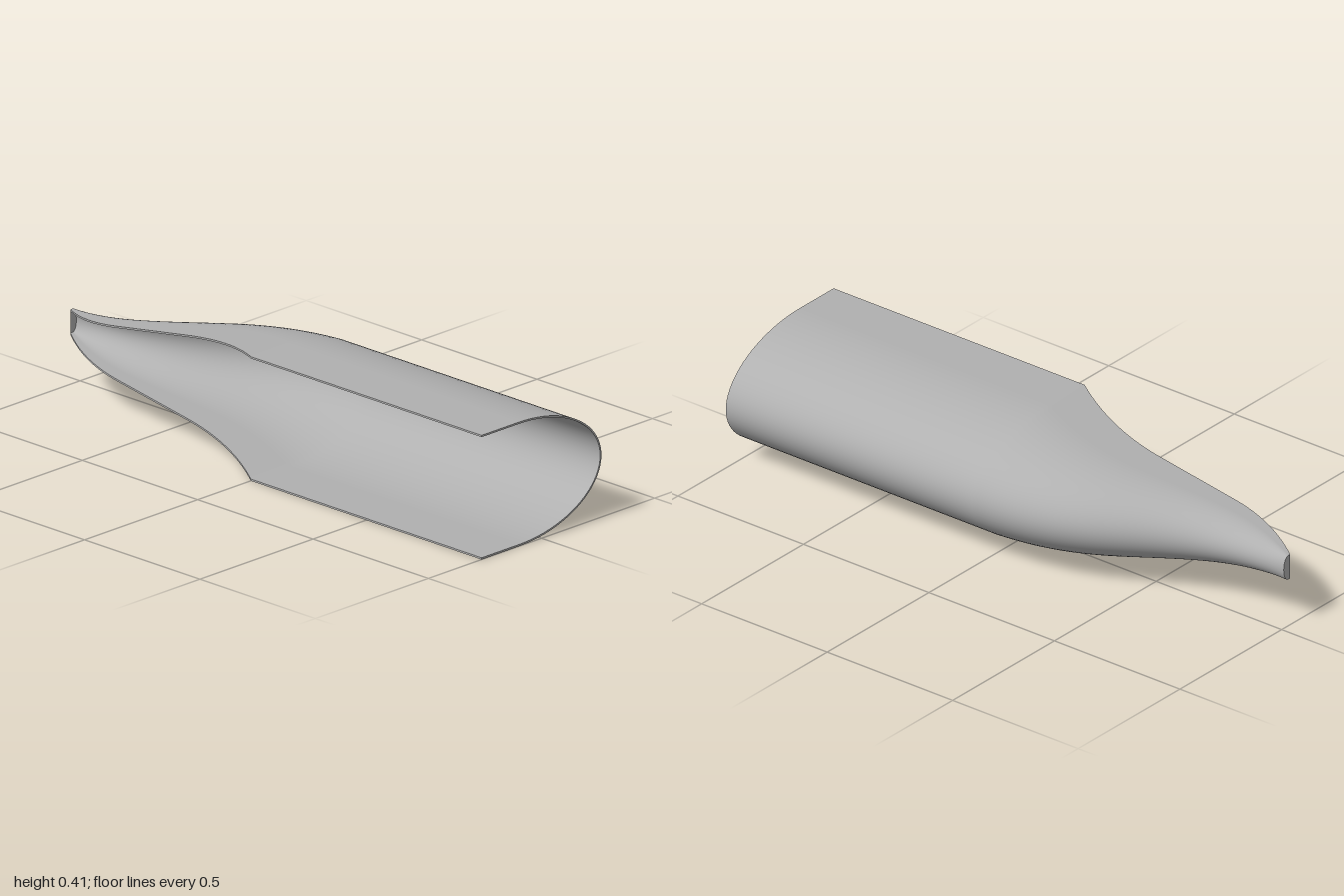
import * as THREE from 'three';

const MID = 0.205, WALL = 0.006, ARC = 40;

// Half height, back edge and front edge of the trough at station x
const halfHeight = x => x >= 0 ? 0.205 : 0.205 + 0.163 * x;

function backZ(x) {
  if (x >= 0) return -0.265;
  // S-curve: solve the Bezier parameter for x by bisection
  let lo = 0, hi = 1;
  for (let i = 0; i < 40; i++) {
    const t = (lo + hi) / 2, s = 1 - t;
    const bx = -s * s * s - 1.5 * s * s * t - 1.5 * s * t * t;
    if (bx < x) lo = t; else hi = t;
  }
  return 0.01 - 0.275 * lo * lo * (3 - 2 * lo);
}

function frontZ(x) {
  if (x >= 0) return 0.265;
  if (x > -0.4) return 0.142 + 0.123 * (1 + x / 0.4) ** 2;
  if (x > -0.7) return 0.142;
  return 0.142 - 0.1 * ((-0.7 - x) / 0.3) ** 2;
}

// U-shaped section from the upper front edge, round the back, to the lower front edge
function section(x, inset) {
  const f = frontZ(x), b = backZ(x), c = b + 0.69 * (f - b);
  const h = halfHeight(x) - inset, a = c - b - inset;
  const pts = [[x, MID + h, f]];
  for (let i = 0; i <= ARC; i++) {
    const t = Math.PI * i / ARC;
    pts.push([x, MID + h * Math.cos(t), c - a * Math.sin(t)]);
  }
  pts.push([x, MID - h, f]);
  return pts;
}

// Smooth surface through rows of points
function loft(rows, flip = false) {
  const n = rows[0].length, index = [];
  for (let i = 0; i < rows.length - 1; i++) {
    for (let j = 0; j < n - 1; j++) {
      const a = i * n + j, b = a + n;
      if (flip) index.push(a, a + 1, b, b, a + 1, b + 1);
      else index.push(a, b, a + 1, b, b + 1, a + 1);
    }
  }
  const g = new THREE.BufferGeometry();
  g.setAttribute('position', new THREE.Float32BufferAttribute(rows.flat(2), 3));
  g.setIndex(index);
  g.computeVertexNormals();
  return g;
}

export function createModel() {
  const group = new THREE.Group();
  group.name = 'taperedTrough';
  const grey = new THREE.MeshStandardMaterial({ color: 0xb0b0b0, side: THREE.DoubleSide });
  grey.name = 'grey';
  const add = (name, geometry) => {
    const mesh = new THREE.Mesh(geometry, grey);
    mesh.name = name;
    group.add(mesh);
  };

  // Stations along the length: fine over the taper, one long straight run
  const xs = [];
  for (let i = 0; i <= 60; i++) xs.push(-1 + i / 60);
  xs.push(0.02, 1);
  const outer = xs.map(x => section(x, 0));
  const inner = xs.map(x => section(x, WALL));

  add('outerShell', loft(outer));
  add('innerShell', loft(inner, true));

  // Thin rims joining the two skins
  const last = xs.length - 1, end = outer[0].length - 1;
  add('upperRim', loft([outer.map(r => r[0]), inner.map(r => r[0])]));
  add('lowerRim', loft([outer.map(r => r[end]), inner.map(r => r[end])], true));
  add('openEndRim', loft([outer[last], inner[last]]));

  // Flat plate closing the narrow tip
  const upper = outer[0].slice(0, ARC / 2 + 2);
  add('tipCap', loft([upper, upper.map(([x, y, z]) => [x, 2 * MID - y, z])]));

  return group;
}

########

_Brief_: Copy all lines of the preceding data that hold the word "halfHeight".

_Response to the task_:
const halfHeight = x => x >= 0 ? 0.205 : 0.205 + 0.163 * x;
  const h = halfHeight(x) - inset, a = c - b - inset;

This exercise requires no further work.